I am anti-Will Kit.  Sure, it seems like a good idea to avoid an expensive  lawyer and write the thing yourself until you hear the horror stories of people who didn’t know the proper lingo and left their heirs to battle the government – or each other – over their estates. 

Don’t take my word for it. Here’s what my financial guy, Larry Matthews, has written about Will Kits in his latest newsletter:

“Julia wants to make sure that her estate passes to her heirs with as little hassle and cost as possible when she dies. She knows she needs a will and decides to buy a do-it-yourself will kit. When she opened it, she soon discovered some serious shortcomings.

Advertised as a “legal will kit,” she learned that the term “legal” simply means that the kit does not break any laws. A disclaimer on the first page states that the publisher assumes no responsibility for the validity of a will prepared by the purchaser. Julia certainly wants her will to be valid, so she decided to have a lawyer prepare it.”

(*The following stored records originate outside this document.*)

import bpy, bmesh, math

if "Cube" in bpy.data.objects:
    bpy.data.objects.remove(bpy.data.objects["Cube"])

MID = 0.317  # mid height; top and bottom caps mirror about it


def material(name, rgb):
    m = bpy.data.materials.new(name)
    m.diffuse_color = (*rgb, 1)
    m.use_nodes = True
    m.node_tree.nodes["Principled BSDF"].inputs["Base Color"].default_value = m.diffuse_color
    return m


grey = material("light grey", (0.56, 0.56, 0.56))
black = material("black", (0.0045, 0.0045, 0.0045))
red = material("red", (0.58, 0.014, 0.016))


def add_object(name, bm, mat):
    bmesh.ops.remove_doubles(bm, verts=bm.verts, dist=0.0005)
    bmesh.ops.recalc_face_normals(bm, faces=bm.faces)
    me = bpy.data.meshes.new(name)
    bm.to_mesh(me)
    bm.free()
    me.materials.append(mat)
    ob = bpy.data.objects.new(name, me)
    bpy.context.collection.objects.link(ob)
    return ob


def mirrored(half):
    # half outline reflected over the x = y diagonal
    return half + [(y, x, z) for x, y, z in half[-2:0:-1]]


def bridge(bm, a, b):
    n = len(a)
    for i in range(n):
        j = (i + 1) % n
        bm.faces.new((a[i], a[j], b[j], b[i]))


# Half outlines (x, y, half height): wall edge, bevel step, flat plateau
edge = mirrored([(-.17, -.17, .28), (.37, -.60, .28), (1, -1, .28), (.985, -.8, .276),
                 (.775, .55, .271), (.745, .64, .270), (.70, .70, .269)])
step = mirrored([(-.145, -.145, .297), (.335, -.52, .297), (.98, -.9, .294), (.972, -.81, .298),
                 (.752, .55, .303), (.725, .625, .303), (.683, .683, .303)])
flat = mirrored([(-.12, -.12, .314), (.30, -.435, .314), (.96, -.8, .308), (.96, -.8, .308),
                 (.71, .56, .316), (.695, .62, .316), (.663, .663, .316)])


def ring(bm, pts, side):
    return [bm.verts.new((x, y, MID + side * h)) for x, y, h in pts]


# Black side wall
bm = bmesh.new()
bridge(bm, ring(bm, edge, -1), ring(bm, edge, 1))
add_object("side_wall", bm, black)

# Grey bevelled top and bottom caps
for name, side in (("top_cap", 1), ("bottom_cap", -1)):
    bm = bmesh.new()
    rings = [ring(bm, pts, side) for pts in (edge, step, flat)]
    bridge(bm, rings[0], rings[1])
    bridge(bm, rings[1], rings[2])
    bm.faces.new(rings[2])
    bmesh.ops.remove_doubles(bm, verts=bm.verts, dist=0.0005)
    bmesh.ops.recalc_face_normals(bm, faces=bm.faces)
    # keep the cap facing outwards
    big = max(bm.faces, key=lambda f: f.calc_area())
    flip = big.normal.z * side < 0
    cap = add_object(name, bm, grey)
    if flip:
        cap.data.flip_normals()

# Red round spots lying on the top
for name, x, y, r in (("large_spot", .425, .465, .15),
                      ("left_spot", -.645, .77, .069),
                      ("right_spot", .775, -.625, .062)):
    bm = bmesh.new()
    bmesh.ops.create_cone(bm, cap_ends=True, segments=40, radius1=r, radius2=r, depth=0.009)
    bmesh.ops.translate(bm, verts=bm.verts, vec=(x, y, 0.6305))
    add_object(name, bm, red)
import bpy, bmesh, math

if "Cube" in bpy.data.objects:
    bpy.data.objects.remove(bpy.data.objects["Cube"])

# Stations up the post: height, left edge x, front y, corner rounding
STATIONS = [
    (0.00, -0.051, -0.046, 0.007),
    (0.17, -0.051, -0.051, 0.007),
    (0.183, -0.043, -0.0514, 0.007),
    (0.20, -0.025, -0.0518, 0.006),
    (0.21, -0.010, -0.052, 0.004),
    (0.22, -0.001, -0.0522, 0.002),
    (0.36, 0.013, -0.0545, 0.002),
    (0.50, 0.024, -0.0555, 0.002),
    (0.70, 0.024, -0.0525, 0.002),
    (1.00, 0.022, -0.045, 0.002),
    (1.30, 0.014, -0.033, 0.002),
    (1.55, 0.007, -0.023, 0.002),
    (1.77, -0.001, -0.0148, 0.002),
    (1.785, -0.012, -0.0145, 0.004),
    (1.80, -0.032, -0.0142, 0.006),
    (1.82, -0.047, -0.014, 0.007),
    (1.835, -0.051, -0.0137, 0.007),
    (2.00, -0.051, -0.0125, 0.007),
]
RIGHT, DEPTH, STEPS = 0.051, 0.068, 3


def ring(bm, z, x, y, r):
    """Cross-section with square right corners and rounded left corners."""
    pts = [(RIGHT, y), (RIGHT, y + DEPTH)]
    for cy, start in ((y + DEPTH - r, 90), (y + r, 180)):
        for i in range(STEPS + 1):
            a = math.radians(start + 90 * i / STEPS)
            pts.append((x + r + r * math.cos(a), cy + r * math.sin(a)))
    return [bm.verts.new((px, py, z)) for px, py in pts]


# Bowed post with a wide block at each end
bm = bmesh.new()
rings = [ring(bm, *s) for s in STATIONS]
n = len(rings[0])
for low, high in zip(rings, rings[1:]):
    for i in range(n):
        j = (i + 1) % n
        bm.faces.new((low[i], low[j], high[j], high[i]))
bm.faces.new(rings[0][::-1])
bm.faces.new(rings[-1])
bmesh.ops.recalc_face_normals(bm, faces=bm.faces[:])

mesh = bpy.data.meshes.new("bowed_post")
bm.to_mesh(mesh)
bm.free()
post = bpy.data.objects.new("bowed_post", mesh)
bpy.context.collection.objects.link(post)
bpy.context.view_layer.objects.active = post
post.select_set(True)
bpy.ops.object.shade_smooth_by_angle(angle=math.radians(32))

And that’s the problem in a nutshell.  Unless you’re trainied in legalese, you simply cannot know what terminology will stand up to scrutiny by the system.  A lawyer takes responsibility for the wording and ensures it will hold up. As little as one misused or forgotten word can render the entire document useless except to line a bird cage.   A lawyer-prepared will costs about $200.  In the overall scheme of things that’s really nothing.   You can’t put a price on peace of mind and if you could I’ll bet  it would be a lot higher than $200!